The International Journal of Neuropsychopharmacology



Special Section

Disentangling chronological age from age of onset in children and adolescents with obsessive–compulsive disorder


Daniel A.  Geller  a1 a2 a3 c1, Joseph  Biederman  a2 a3 a4, Stephen V.  Faraone  a3, Christine A.  Bellordre  a2, Grace S.  Kim  a2, Lisa  Hagermoser  a2, Kathleen  Cradock  a2, Jean  Frazier  a2 a3 and Barbara J.  Coffey  a2 a3
a1 Obsessive Compulsive Disorder Clinic, McLean Hospital, Belmont, MA, USA
a2 Pediatric Psychopharmacology Clinic, McLean Hospital, Belmont, MA, USA
a3 Harvard Medical School, Boston, MA, USA
a4 Massachusetts General Hospital, Fruit Street, Boston, MA, USA

Abstract

Although paediatric obsessive–compulsive disorder (OCD) is increasingly recognized as a putative developmental subtype of the disorder, it remains uncertain as to whether additional subtyping by age at onset in childhood or adolescence is warranted. Subjects included children and adolescents meeting DSM-III-R and DSM-IV criteria for OCD referred to a specialized OCD clinic. All youth were systematically evaluated with structured diagnostic interviews and clinical assessment by an OCD expert. Irrespective of current age, an earlier age at onset predicted increased risk for attention deficit hyperactivity disorder, simple phobia, agoraphobia and multiple anxiety disorders. In contrast, mood and psychotic disorders were associated with chronological age and were more prevalent in older subjects. Tourette's disorder showed associations with both chronological age and age at onset.
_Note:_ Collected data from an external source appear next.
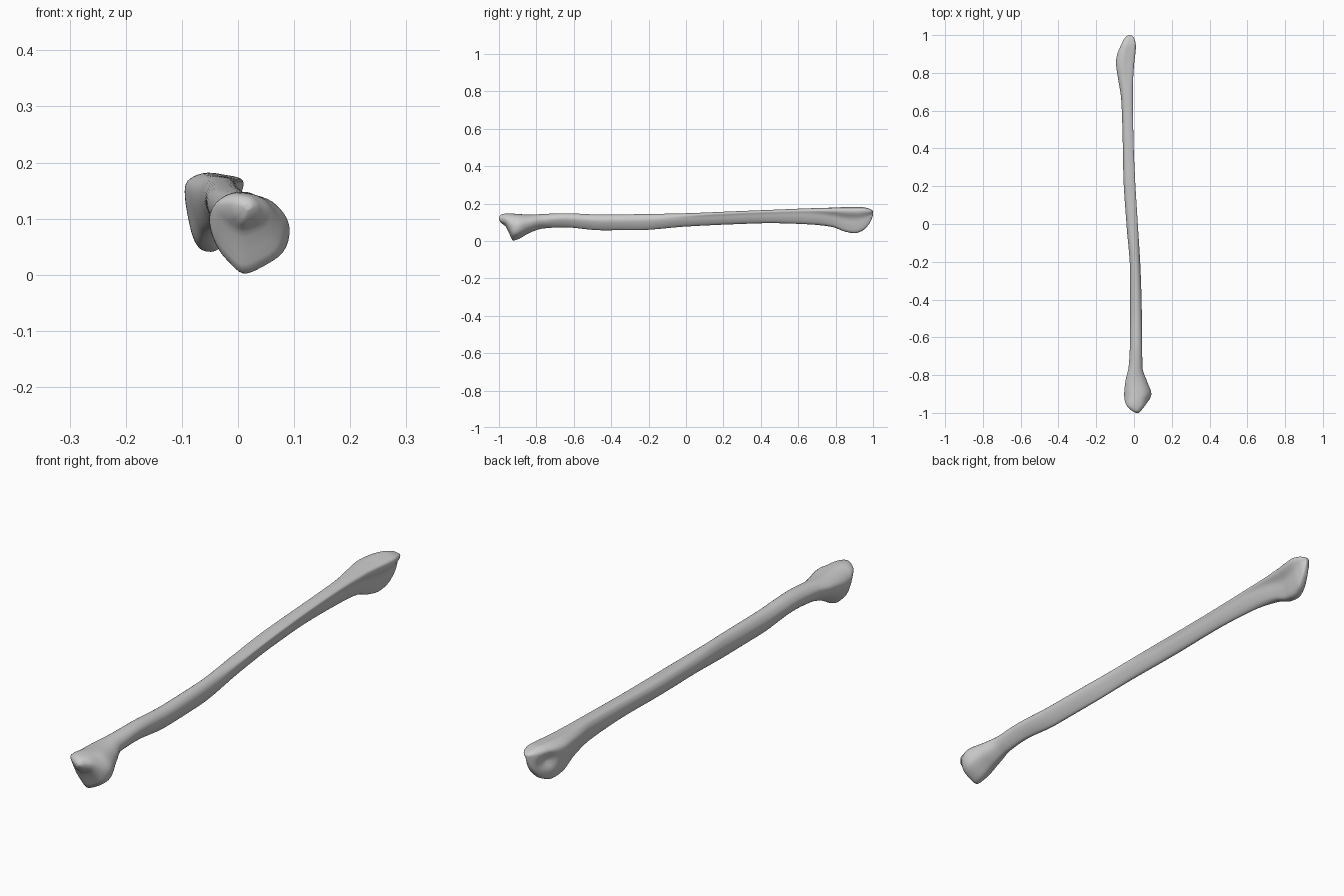
import bpy, bmesh, math

if "Cube" in bpy.data.objects:
    bpy.data.objects.remove(bpy.data.objects["Cube"])

# Outline of the bone: y, left x, right x, bottom z, top z
OUTLINE = [
    (-1.00, 0.010, 0.025, 0.115, 0.126),
    (-0.985, -0.016, 0.040, 0.093, 0.142),
    (-0.965, -0.036, 0.056, 0.078, 0.146),
    (-0.945, -0.046, 0.070, 0.040, 0.147),
    (-0.925, -0.051, 0.084, 0.002, 0.146),
    (-0.90, -0.052, 0.092, 0.008, 0.144),
    (-0.83, -0.045, 0.068, 0.046, 0.141),
    (-0.76, -0.029, 0.045, 0.067, 0.144),
    (-0.65, -0.022, 0.043, 0.073, 0.148),
    (-0.45, -0.020, 0.041, 0.057, 0.141),
    (-0.25, -0.021, 0.035, 0.058, 0.143),
    (0.00, -0.040, 0.020, 0.077, 0.148),
    (0.25, -0.056, 0.005, 0.089, 0.158),
    (0.45, -0.060, -0.003, 0.095, 0.166),
    (0.65, -0.067, -0.006, 0.089, 0.174),
    (0.78, -0.086, -0.004, 0.075, 0.178),
    (0.85, -0.095, 0.001, 0.050, 0.181),
    (0.90, -0.090, 0.007, 0.041, 0.182),
    (0.94, -0.076, 0.010, 0.053, 0.181),
    (0.975, -0.056, 0.004, 0.085, 0.174),
    (1.00, -0.030, -0.015, 0.140, 0.160),
]

# Section shapes in a unit box, counter-clockwise from the right
HEAD = [(1, .05), (.85, .5), (.45, .87), (-.2, 1), (-.65, .85), (-.97, .5),
        (-.95, .05), (-.75, -.4), (-.5, -.7), (-.12, -1), (.35, -.85), (.85, -.5)]
LOWER = [(1, .25), (.85, .65), (.45, .92), (-.1, 1), (-.6, .8), (-.95, .4),
         (-1, 0), (-.8, -.45), (-.4, -.85), (0, -1), (.4, -.75), (.8, -.25)]
UPPER = [(.85, .35), (1, .75), (.6, .95), (0, 1), (-.6, .9), (-.95, .5),
         (-1, 0), (-.8, -.5), (-.45, -.88), (-.1, -1), (.3, -.75), (.65, -.2)]
TIP = [(.6, .1), (1, .55), (.95, .85), (.2, .97), (-.35, 1), (-.9, .8),
       (-1, .4), (-.85, -.3), (-.65, -.8), (-.35, -1), (.15, -.95), (.4, -.5)]


def flat(shape):
    return [c for p in shape for c in p]


SHAPES = [(y, *flat(s)) for y, s in
          ((-1, HEAD), (-.88, HEAD), (-.65, LOWER), (-.2, LOWER),
           (.15, UPPER), (.6, UPPER), (.87, TIP), (1, TIP))]


def sample(table, y):
    """Monotone cubic interpolation, in arcsine space so the ends round off."""
    us = [math.asin(r[0]) for r in table]
    u = math.asin(y)
    i = max(k for k in range(len(us) - 1) if us[k] <= u + 1e-9)
    h = us[i + 1] - us[i]
    t = (u - us[i]) / h

    def slope(k, c):
        if k == 0 or k == len(us) - 1:
            return 0
        a = (table[k][c] - table[k-1][c]) / (us[k] - us[k-1])
        b = (table[k+1][c] - table[k][c]) / (us[k+1] - us[k])
        return 2 * a * b / (a + b) if a * b > 0 else 0

    return [(1+2*t)*(1-t)**2 * table[i][c] + t*(1-t)**2 * h * slope(i, c)
            + t*t*(3-2*t) * table[i+1][c] + t*t*(t-1) * h * slope(i+1, c)
            for c in range(1, len(table[0]))]


def smooth_loop(pts, sub):
    """Closed Catmull-Rom curve, rescaled to fill the unit box."""
    n, out = len(pts), []
    for i in range(n):
        p = [pts[(i + k - 1) % n] for k in range(4)]
        for s in range(sub):
            t = s / sub
            out.append([.5 * (2*b + (c-a)*t + (2*a-5*b+4*c-d)*t*t + (3*b-a-3*c+d)*t**3)
                        for a, b, c, d in zip(*p)])
    for k in range(2):
        lo, hi = min(q[k] for q in out), max(q[k] for q in out)
        for q in out:
            q[k] = 2 * (q[k] - lo) / (hi - lo) - 1
    return out


# Loft the whole bone
bm = bmesh.new()
rings, STEPS = [], 140
for i in range(STEPS + 1):
    y = math.sin(math.pi * (i / STEPS - .5))
    xl, xr, zb, zt = sample(OUTLINE, y)
    s = sample(SHAPES, y)
    loop = smooth_loop(list(zip(s[::2], s[1::2])), 4)
    ring = []
    for a, b in loop:
        x = (xl + xr) / 2 + a * (xr - xl) / 2
        z = (zb + zt) / 2 + b * (zt - zb) / 2
        # Hollow on the outer side of the back end
        if a < 0:
            d = ((y - .935) / .03)**2 + ((z - .125) / .025)**2
            x += .02 * -a * math.exp(-d)
        ring.append(bm.verts.new((x, y, z)))
    rings.append(ring)

n = len(rings[0])
for r0, r1 in zip(rings, rings[1:]):
    for j in range(n):
        bm.faces.new((r0[j], r0[(j+1) % n], r1[(j+1) % n], r1[j]))
bm.faces.new(rings[0])
bm.faces.new(rings[-1])
bmesh.ops.recalc_face_normals(bm, faces=bm.faces)

mesh = bpy.data.meshes.new("long_bone")
bm.to_mesh(mesh)
bm.free()
bone = bpy.data.objects.new("long_bone", mesh)
bpy.context.collection.objects.link(bone)
for f in mesh.polygons:
    f.use_smooth = True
Chronological age and age at onset predicted different patterns of comorbidity and dysfunction in children and adolescents with OCD. Considering the heterogeneity of OCD, age at onset may help identify meaningful developmental subtypes of the disorder beyond chronological age.

(Received September 11 2000)
(Reviewed December 13 2000)
(Revised February 6 2001)
(Accepted February 7 2001)


Key Words: Obsessive–compulsive disorder; paediatric; developmental; age at onset; chronological age.

Correspondence:
c1 Address for correspondence: Dr D. A. Geller, Pediatric OCD Clinic, McLean Hospital, 115 Mill Street, Belmont, MA 02478, USA. Tel.: (617) 855-3560 Fax: (617) 855-3691 E-mail: geller@mclean.harvard.edu